I am a sociologist, mathematical demographer and data scientist. For the last 10 years, I have worked on the statistical modeling of population-level processes as they are internalized by individuals. I specialize in incorporating a mixed methods approach to understand complex social phenomena, combining multiple qualitative methods with ‘big data’ and digital demography.
My research interests broadly encompass areas of stratification, health and demography. My dissertation examines the social experience of time during crucial transitions over the adult life course.
University of California Berkeley, CA
Ph.D. Sociology & Demography. Expected May 2021
Dissertation: When enough is not enough:
Well-being & the social meaning of time.
Chair: Irene Bloemraad
Co-Chair: Daniel Schneider
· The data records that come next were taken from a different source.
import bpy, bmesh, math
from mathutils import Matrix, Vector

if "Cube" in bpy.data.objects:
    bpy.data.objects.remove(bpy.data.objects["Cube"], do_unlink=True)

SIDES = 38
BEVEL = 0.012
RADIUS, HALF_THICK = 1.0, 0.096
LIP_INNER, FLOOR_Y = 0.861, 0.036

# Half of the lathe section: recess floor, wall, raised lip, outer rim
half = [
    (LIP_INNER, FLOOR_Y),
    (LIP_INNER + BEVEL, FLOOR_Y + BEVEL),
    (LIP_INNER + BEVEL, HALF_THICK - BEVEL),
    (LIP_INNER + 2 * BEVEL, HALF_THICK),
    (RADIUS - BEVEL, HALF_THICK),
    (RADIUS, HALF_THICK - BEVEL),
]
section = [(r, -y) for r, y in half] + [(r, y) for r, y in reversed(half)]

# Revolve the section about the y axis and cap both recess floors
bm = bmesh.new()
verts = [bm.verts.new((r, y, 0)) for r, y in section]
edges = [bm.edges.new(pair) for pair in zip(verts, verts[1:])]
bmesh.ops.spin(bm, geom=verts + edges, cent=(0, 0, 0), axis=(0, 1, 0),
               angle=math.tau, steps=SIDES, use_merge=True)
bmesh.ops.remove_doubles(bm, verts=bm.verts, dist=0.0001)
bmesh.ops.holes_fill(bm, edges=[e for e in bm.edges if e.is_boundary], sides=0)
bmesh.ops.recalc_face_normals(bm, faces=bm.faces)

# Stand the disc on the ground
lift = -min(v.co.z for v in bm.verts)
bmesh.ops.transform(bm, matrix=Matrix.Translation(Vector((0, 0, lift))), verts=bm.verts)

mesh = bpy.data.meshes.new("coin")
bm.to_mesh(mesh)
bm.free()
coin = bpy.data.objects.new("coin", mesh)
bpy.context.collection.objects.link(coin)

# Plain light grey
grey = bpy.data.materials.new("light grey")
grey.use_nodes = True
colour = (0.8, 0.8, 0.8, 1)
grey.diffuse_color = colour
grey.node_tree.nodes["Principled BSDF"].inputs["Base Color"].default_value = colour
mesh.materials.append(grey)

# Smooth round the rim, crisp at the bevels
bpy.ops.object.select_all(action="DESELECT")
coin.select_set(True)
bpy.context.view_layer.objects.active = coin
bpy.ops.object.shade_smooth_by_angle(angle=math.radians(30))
Osagie Kingsley Obasogie
Migration: Irene Bloemraad
Stratification: Daniel Schneider
Race & Ethnicity: Michael Omi
Sociological Theory: Neil Fligstein
Demography: Kenneth Wachter
M.A. Sociology. March 2018
M.A. Mathematical Demography. May 2015
Hot off the press
"Structure versus Agency: A Cross-National Examination of Discrimination and the Internalization of Negative Stereotypes." European Societies, 3(1)
How can we situate discrimination and the internalization of negative stereotypes in their contextual and structural determinants? To answer, I empirically examine linkages between structural inequalities, ethnic discrimination and the internalization of negative stereotypes. Data come from the UNDP, interrogating the lived experiences of Europe’s Roma population (N = 4651), utilizing a multilevel framework. I show that the relationship between stratification and stereotype internalization is more nuanced at the population level than what has been illustrated so far in controlled experimental research settings. Both structural inequality and discrimination influence the internalization of negative stereotypes. Ethnic discrimination and the internalization of negative stereotypes closely parallel each other. The above phenomena are distinctly influenced by factors such as gender, group educational attainment levels, group-level gendered income distributions and country-level political and economic contexts. My results show that in highly unequal environments, factors that we often think of as protective – such as higher education – may carry unintended consequences when it comes to the internalization of negative stereotypes. My analysis serves as an important first step in tracing the contours of the simultaneous effects of individual and structural discrimination on the internalization of negative stereotypes.